_How to complete this task_:
Lines from the entries below that hold "faces" form the answer; copy all of them.

_Material provided_:
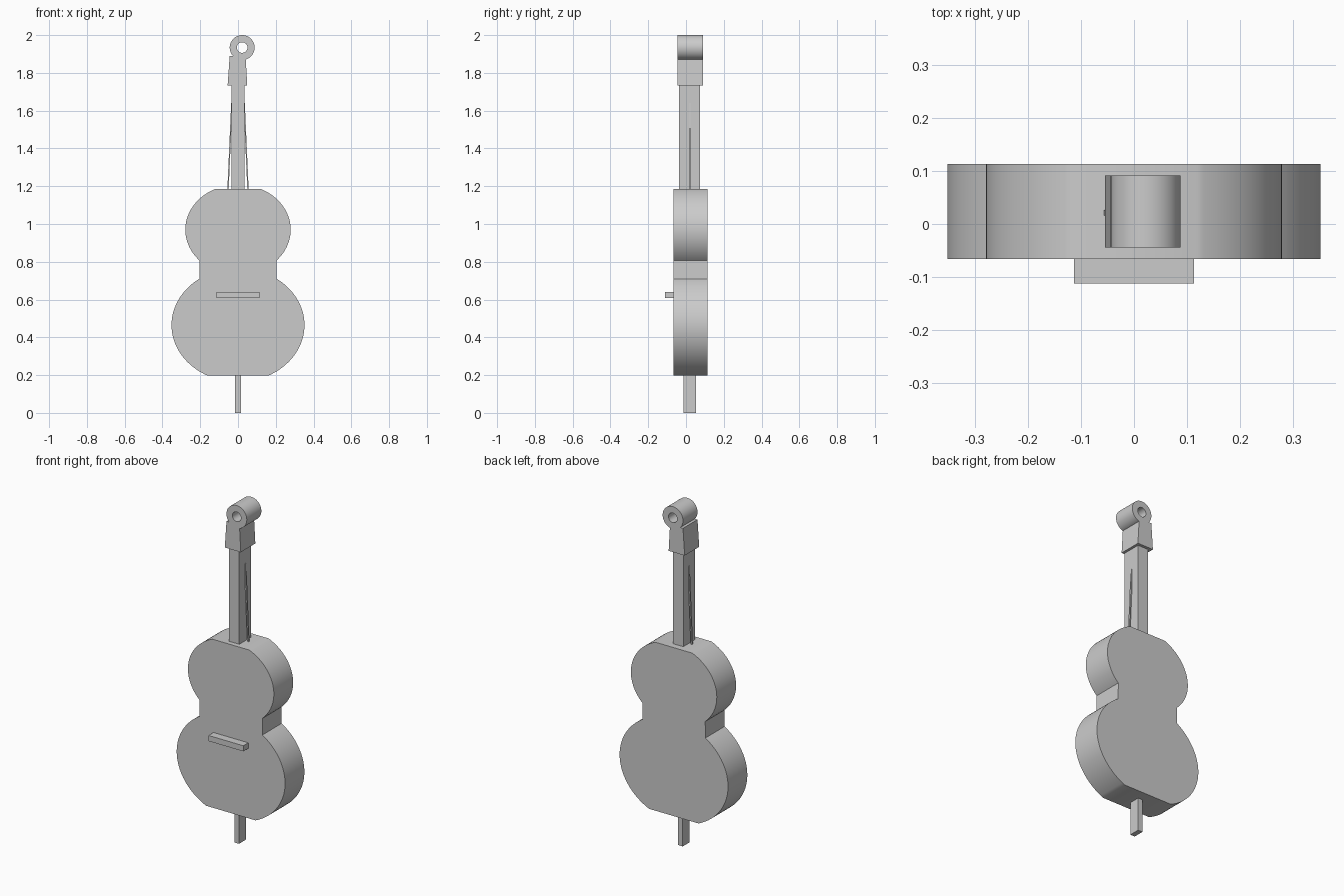
import bpy, bmesh
from math import sin, cos, pi, asin

if "Cube" in bpy.data.objects:
    bpy.data.objects.remove(bpy.data.objects["Cube"])


def finish(name, bm):
    bmesh.ops.recalc_face_normals(bm, faces=bm.faces)
    mesh = bpy.data.meshes.new(name)
    bm.to_mesh(mesh)
    bm.free()
    obj = bpy.data.objects.new(name, mesh)
    bpy.context.collection.objects.link(obj)
    return obj


def prism(name, outline, y0, y1):
    """Extrude an (x, z) outline from y0 to y1."""
    bm = bmesh.new()
    face = bm.faces.new([bm.verts.new((x, y0, z)) for x, z in outline])
    ext = bmesh.ops.extrude_face_region(bm, geom=[face])["geom"]
    verts = [v for v in ext if isinstance(v, bmesh.types.BMVert)]
    bmesh.ops.translate(bm, verts=verts, vec=(0, y1 - y0, 0))
    return finish(name, bm)


def box(name, x, y0, y1, z0, z1):
    return prism(name, [(-x, z0), (x, z0), (x, z1), (-x, z1)], y0, y1)


def bout(rx, rz, cz, z0, z1, n=40):
    """Right-hand elliptical arc between two heights, bottom to top."""
    a0, a1 = asin((z0 - cz) / rz), asin((z1 - cz) / rz)
    angles = [a0 + (a1 - a0) * i / n for i in range(n + 1)]
    return [(rx * cos(a), cz + rz * sin(a)) for a in angles]


def smooth(obj):
    bpy.ops.object.select_all(action="DESELECT")
    obj.select_set(True)
    bpy.context.view_layer.objects.active = obj
    bpy.ops.object.shade_smooth_by_angle(angle=pi / 6)


# Body: two flattened ellipses joined by a straight waist
right = bout(0.352, 0.301, 0.465, 0.197, 0.71) + bout(0.279, 0.239, 0.97, 0.807, 1.186)
left = [(-x, z) for x, z in reversed(right)]
smooth(prism("body", right + left, -0.066, 0.113))

# Bridge, end pin and neck
box("bridge", 0.113, -0.112, -0.06, 0.607, 0.64)
box("end_pin", 0.015, -0.012, 0.052, 0, 0.2)
box("neck", 0.034, -0.037, 0.074, 1.18, 1.74)

# Tapered peg box
prism("peg_box", [(-0.055, 1.733), (0.049, 1.733), (0.04, 1.89), (-0.044, 1.89)],
      -0.044, 0.091)

# Strings running into the sides of the neck
for side, label in ((-1, "left"), (1, "right")):
    prism("string_" + label,
          [(side * x, z) for x, z in ((0.05, 1.17), (0.057, 1.17), (0.036, 1.64), (0.029, 1.64))],
          0.016, 0.026)

# Scroll: hollow tube lying front to back
bm = bmesh.new()
N = 48
section = [(0.066, -0.044), (0.066, 0.091), (0.028, 0.091), (0.028, -0.044)]
rings = [[bm.verts.new((0.022 + r * cos(2 * pi * i / N), y, 1.934 + r * sin(2 * pi * i / N)))
          for r, y in section] for i in range(N)]
for i in range(N):
    a, b = rings[i], rings[(i + 1) % N]
    for k in range(4):
        m = (k + 1) % 4
        bm.faces.new((a[k], a[m], b[m], b[k]))
smooth(finish("scroll", bm))
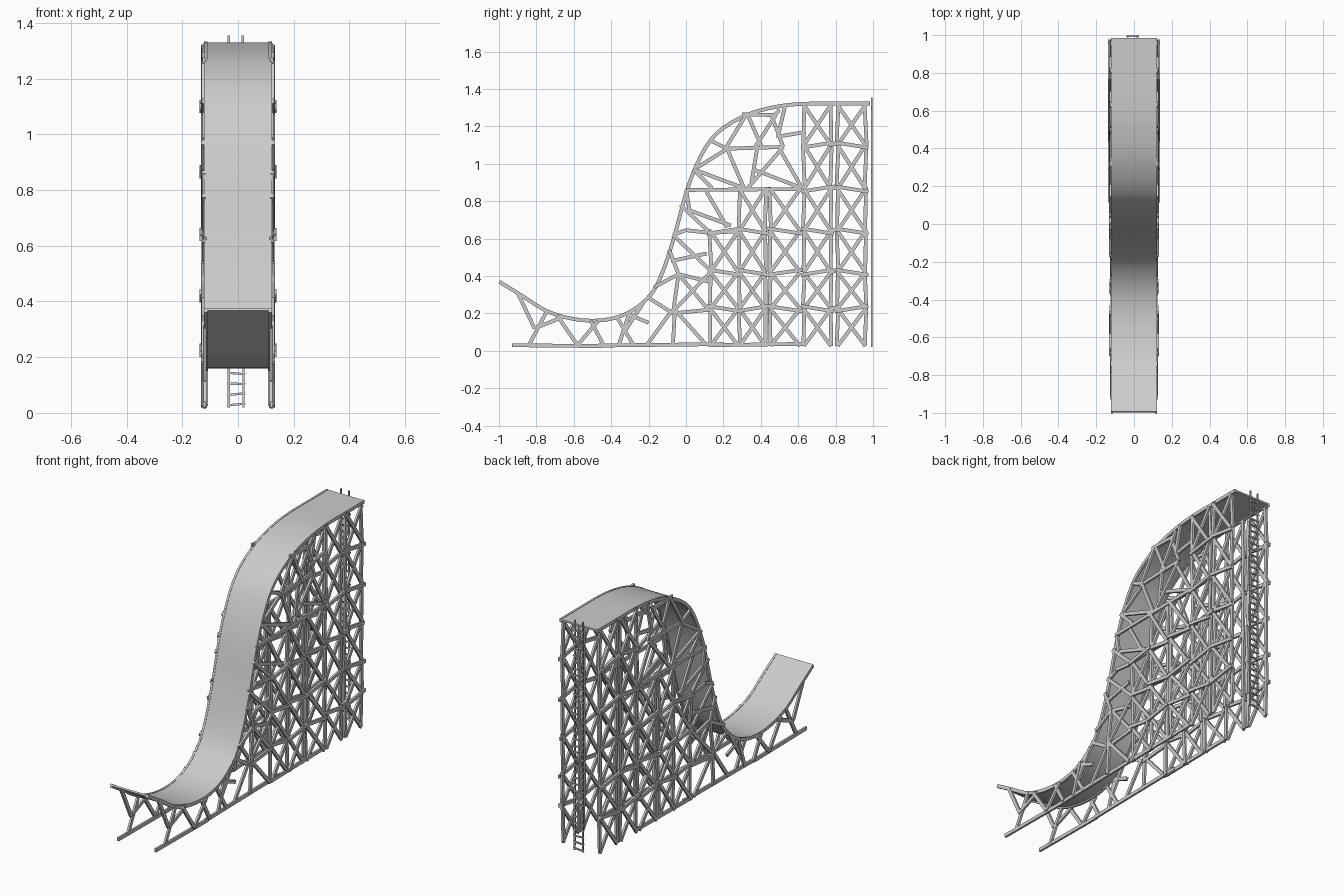
import bpy, bmesh, random
from mathutils import Vector, Matrix

if "Cube" in bpy.data.objects:
    bpy.data.objects.remove(bpy.data.objects["Cube"])

random.seed(4)


def finish(bm, name, smooth=False, mirror=False):
    me = bpy.data.meshes.new(name)
    bmesh.ops.recalc_face_normals(bm, faces=bm.faces[:])
    bm.to_mesh(me)
    bm.free()
    ob = bpy.data.objects.new(name, me)
    bpy.context.collection.objects.link(ob)
    if mirror:
        m = ob.modifiers.new("mirror", 'MIRROR')
        m.use_clip = False
        m.merge_threshold = 0.0
    if smooth:
        bpy.ops.object.select_all(action='DESELECT')
        ob.select_set(True)
        bpy.context.view_layer.objects.active = ob
        bpy.ops.object.shade_smooth_by_angle(angle=0.6)
    return ob


def beam(bm, a, b, w=0.02, d=0.012):
    """Square-ended timber from a to b; d is its size along x."""
    a, b = Vector(a), Vector(b)
    run = (b - a).normalized()
    side = Vector((1, 0, 0))
    if abs(run.x) > 0.9:
        side = Vector((0, 1, 0))
    up = run.cross(side).normalized()
    side = up.cross(run)
    rot = Matrix((side, up, run)).transposed().to_4x4()
    mat = Matrix.Translation((a + b) / 2) @ rot @ Matrix.Diagonal((d, w, (b - a).length, 1))
    bmesh.ops.create_cube(bm, size=1, matrix=mat)


def spline(pts, n=5):
    """Catmull-Rom samples through 2D points."""
    p = [Vector(q) for q in pts]
    p = [2 * p[0] - p[1]] + p + [2 * p[-1] - p[-2]]
    out = []
    for i in range(1, len(p) - 2):
        a, b, c, e = p[i - 1:i + 3]
        for k in range(n):
            t = k / n
            out.append(0.5 * (2 * b + (c - a) * t + (2 * a - 5 * b + 4 * c - e) * t * t
                              + (3 * b - a - 3 * c + e) * t ** 3))
    return out + [p[-2]]


def sweep(name, path, x0, x1, top, bot, mirror=False):
    """Rectangular strip following the side profile."""
    bm = bmesh.new()
    rings = []
    for i, p in enumerate(path):
        t = (path[min(i + 1, len(path) - 1)] - path[max(i - 1, 0)]).normalized()
        n = Vector((-t.y, t.x))
        hi, lo = p + n * top, p + n * bot
        rings.append([bm.verts.new((x, q.x, q.y))
                      for x, q in ((x0, hi), (x1, hi), (x1, lo), (x0, lo))])
    for r, s in zip(rings, rings[1:]):
        for k in range(4):
            bm.faces.new((r[k], r[(k + 1) % 4], s[(k + 1) % 4], s[k]))
    bm.faces.new(rings[0])
    bm.faces.new(rings[-1])
    return finish(bm, name, True, mirror)


# Ramp deck and its edge rails
profile = [(-.995, .372), (-.87, .295), (-.75, .22), (-.63, .18), (-.5, .165), (-.38, .18),
           (-.28, .225), (-.19, .305), (-.13, .42), (-.07, .60), (0, .855), (.06, 1.01),
           (.13, 1.13), (.22, 1.21), (.35, 1.275), (.5, 1.312), (.64, 1.325), (.8, 1.326), (.985, 1.326)]
path = spline(profile)
sweep("ramp_deck", path, -.113, .113, .004, -.006)
sweep("ramp_edge_rail", path, .11, .122, .006, -.014, True)


def truss(name, members, x=.122):
    bm = bmesh.new()
    for y0, z0, y1, z1 in members:
        dx = random.uniform(-.004, .005)
        beam(bm, (x + dx, y0, z0), (x + dx, y1, z1))
    return finish(bm, name, mirror=True)


# Base sill and low bracing under the kicker
truss("kicker_bracing", [
    (-.93, .03, -.45, .025), (-.47, .028, .2, .036), (.12, .03, .63, .037),
    (-.90, .31, -.81, .12), (-.74, .22, -.84, .03), (-.81, .12, -.66, .18),
    (-.69, .19, -.58, .03), (-.58, .03, -.47, .16), (-.51, .16, -.44, .03),
    (-.37, .18, -.28, .03), (-.30, .21, -.36, .03), (-.32, .20, -.20, .15),
    (-.22, .27, -.33, .10), (-.21, .29, -.07, .20), (-.08, .21, -.21, .03),
    (-.06, .21, -.07, .03), (-.06, .22, .11, .03), (-.04, .41, -.07, .2)])

# Bracing behind the steep slope
truss("slope_bracing", [
    (-.17, .34, -.04, .41), (-.04, .41, .12, .37), (-.04, .41, .12, .22), (-.07, .20, .13, .22),
    (.13, .42, -.06, .22), (-.08, .48, .11, .52), (-.09, .54, -.04, .41), (-.07, .62, .0, .645),
    (0, .645, .13, .63), (-.07, .62, .13, .43), (-.03, .78, .13, .63), (.02, .75, .24, .67),
    (.02, .75, .0, .86), (.11, .85, .22, .66), (.28, .64, .13, .63), (0, .86, .62, .865)])

# Bracing under the upper bend
truss("crest_bracing", [
    (.04, .97, .31, .87), (.06, .98, .22, 1.08), (.22, 1.08, .31, .87), (.14, 1.12, .22, 1.08),
    (.04, .97, .14, .87), (.21, 1.08, .32, 1.26), (.2, 1.08, .52, 1.09), (.30, 1.265, .48, 1.26),
    (.33, 1.26, .41, 1.08), (.48, 1.26, .37, 1.09), (.52, 1.09, .46, 1.25), (.38, 1.08, .35, .9),
    (.52, 1.09, .33, .87), (.36, .97, .62, .87), (.49, 1.145, .64, 1.17),
    (.50, 1.08, .62, .87), (.53, 1.31, .49, 1.14), (.5, 1.29, .46, 1.24)])

# Tower: posts, girts and crossed braces, bay by bay
levels = [.025, .225, .42, .64, .865, 1.10, 1.315]
bays = [(.13, .28, 3), (.285, .425, 4), (.45, .61, 4), (.63, .775, 6), (.81, .96, 6)]
posts, girts, braces = [], [], []
for i, (y0, y1, rows) in enumerate(bays):
    for y in (y0, y1):
        if y not in (.28, .61):
            for r in range(rows):
                j = random.uniform(-.006, .006)
                posts.append((y + j, levels[r], y - j, levels[r + 1] + .01))
    for r in range(rows):
        lo, hi = levels[r], levels[r + 1]
        braces += [(y0, lo, y1, hi), (y1, lo, y0, hi)]
        if hi < 1.3 and not (hi == .865 and i < 3):
            tilt = random.choice((-.014, .014))
            girts.append((y0 - .015, hi - tilt, y1 + .015, hi + tilt))
girts += [(.765, z, .82, z + .01) for z in levels[1:6]]
truss("tower_posts", posts, .117)
truss("tower_girts", girts, .128)
truss("tower_braces", braces, .122)

# Access ladder at the back
bm = bmesh.new()
for xb, xt in ((-.033, -.033), (.02, .017)):
    beam(bm, (xb, .992, .02), (xt, .992, 1.355), .008, .008)
for i in range(35):
    z = .03 + i * .0372
    t = random.uniform(-.004, .004)
    beam(bm, (-.04, .994, z + t), (.026, .994, z - t), .008, .008)
finish(bm, "ladder")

_Exercise answer_:
    bmesh.ops.recalc_face_normals(bm, faces=bm.faces)
    face = bm.faces.new([bm.verts.new((x, y0, z)) for x, z in outline])
        bm.faces.new((a[k], a[m], b[m], b[k]))
    bmesh.ops.recalc_face_normals(bm, faces=bm.faces[:])
            bm.faces.new((r[k], r[(k + 1) % 4], s[(k + 1) % 4], s[k]))
    bm.faces.new(rings[0])
    bm.faces.new(rings[-1])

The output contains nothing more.